The gist here is that you only worry when people and companies start borrowing money to invest in cryptocurrencies. Basically, if you’re putting a small amount on your credit card via one of the exchanges that support it, it is unlikely to create systemic risk; its only when people decide to mortgage their homes and go all in on crypto that there may be issues. This may start happening now that Wall Street is starting to notice this, but its unlikely to happen anytime soon.
“First, let’s think about why such a crash might happen. The long-term case for bitcoin is based on its viability as a currency — basically, if people stop using government-issued fiat currencies to buy cars and TVs and bread, and start using cryptocurrencies, early investors who happen to have stashes of the new money on hand will benefit mightily.
But there are good reasons to think bitcoin won’t replace fiat money. The currency is so volatile that if people’s salaries were paid in bitcoin, they wouldn’t know how much they were getting paid. If they tried to make purchases in bitcoin, their paycheck might be much smaller by the time they went to the grocery store”
Noah Smith goes on to talk about real world uses:
People who want to pay for black-market goods like drugs, or who want to launder money, will continue to use it, as will those who want to evade capital controls like those used by China. Other cryptocurrencies, such as ether, are also part of software platforms that allow people to execute smart contracts.
As to why you only worry when people are borrowing to buy it?

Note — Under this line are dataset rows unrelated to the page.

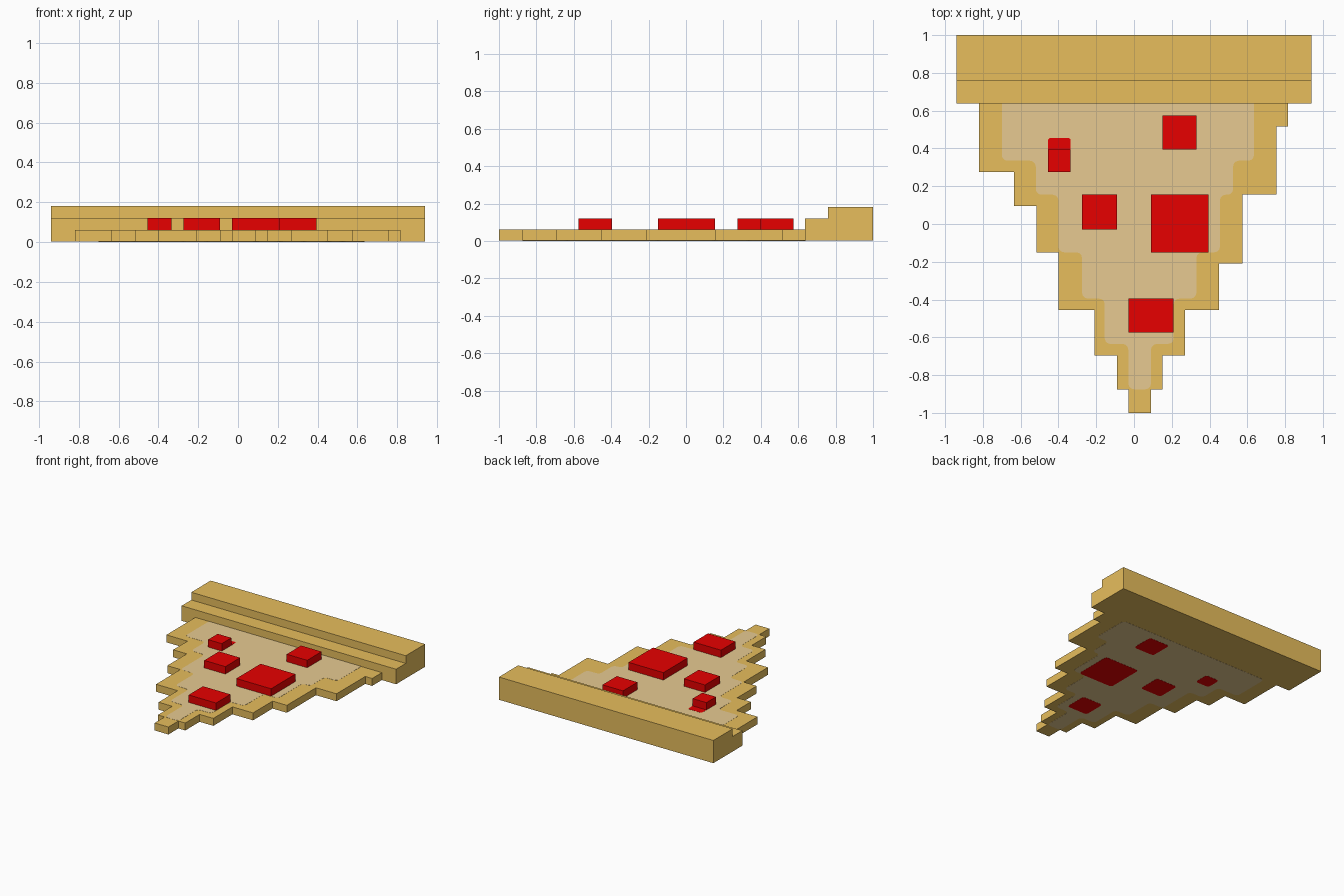
import bpy, bmesh
from mathutils import Vector

if "Cube" in bpy.data.objects:
    bpy.data.objects.remove(bpy.data.objects["Cube"])


def material(name, rgb):
    m = bpy.data.materials.new(name)
    m.diffuse_color = (*rgb, 1.0)
    m.use_nodes = True
    m.node_tree.nodes["Principled BSDF"].inputs["Base Color"].default_value = m.diffuse_color
    return m


TAN = material("baked crust tan", (0.797, 0.514, 0.108))
CHEESE = material("pale cheese", (0.797, 0.590, 0.285))
RED = material("pepperoni red", (0.797, 0.0, 0.0))


def prism(name, points, direction, mat, rounding=0.0):
    """Extrude a closed 3D outline along a direction, optionally rounding its corners."""
    bm = bmesh.new()
    bm.faces.new([bm.verts.new(p) for p in points])
    if rounding:
        bmesh.ops.bevel(bm, geom=bm.verts[:], offset=rounding, segments=3,
                        profile=0.5, affect='VERTICES')
    ext = bmesh.ops.extrude_face_region(bm, geom=bm.faces[:], use_keep_orig=True)
    verts = [g for g in ext["geom"] if isinstance(g, bmesh.types.BMVert)]
    bmesh.ops.translate(bm, verts=verts, vec=Vector(direction))
    bmesh.ops.recalc_face_normals(bm, faces=bm.faces[:])
    me = bpy.data.meshes.new(name)
    bm.to_mesh(me)
    bm.free()
    me.materials.append(mat)
    ob = bpy.data.objects.new(name, me)
    bpy.context.collection.objects.link(ob)
    return ob


def plate(name, outline, z0, z1, mat, rounding=0.0):
    return prism(name, [(x, y, z0) for x, y in outline], (0, 0, z1 - z0), mat, rounding)


def rect(x0, x1, y0, y1):
    return [(x0, y0), (x1, y0), (x1, y1), (x0, y1)]


def stairs(steps, top):
    """Stepped edge from the back down to the tip; each step is (x, lower y)."""
    pts, y = [], top
    for x, low in steps:
        pts += [(x, y), (x, low)]
        y = low
    return pts


def wedge(left, right, top):
    return stairs(left, top) + stairs(right, top)[::-1]


# stepped dough slab
slab_left = [(-.82, .275), (-.635, .095), (-.515, -.15), (-.40, -.455),
             (-.21, -.695), (-.09, -.875), (-.03, -1)]
slab_right = [(.815, .515), (.755, .155), (.575, -.21), (.45, -.455),
              (.27, -.695), (.15, -.875), (.09, -1)]
plate("dough_slab", wedge(slab_left, slab_right, .64), .002, .061, TAN)

# stepped crust at the back
crust = [(.637, .002), (1, .002), (1, .182), (.758, .182), (.758, .121), (.637, .121)]
prism("back_crust", [(-.94, y, z) for y, z in crust], (1.88, 0, 0), TAN)

# cheese colour on top and underneath
cheese_left = [(-.70, .335), (-.52, .155), (-.40, -.15), (-.275, -.395),
               (-.155, -.635), (-.03, -.875)]
cheese_right = [(.635, .335), (.525, .155), (.455, -.15), (.33, -.395),
                (.21, -.635), (.09, -.875)]
plate("cheese_top", wedge(cheese_left, cheese_right, .68), .058, .062, CHEESE, .03)
plate("cheese_underside", wedge(cheese_left, cheese_right, .64), .001, .004, CHEESE, .03)

# toppings, each with a red patch showing underneath
toppings = [(-.455, -.335, .275, .395), (.15, .33, .395, .575),
            (-.275, -.09, -.03, .155), (.09, .395, -.15, .155),
            (-.03, .21, -.575, -.395)]
patches = [(-.455, -.335, .30, .42)] + toppings[1:4] + [(-.03, .15, -.575, -.395)]
for i, (box, patch) in enumerate(zip(toppings, patches), 1):
    plate(f"topping_{i}", rect(*box), .055, .121, RED)
    plate(f"topping_patch_{i}", rect(*patch), 0, .003, RED, .02)

# flat red patch behind the small topping
plate("sauce_patch", rect(-.455, -.335, .36, .455), .058, .063, RED, .012)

Why does debt make bubbles so much worse? When equity crashes, notional wealth simply vanishes. That makes people feel poorer, which makes them consume less — a phenomenon known as the wealth effect. But when companies or households have borrowed a lot of money from each other, an asset price crash can also cause other bad effects. Lenders who see their loans go bad will themselves be forced to borrow money, which slows the real economy because borrowing is costlier than funding a business internally. Debt also creates systemic risk, because key financial institutions can go bankrupt easily if they have too much leverage.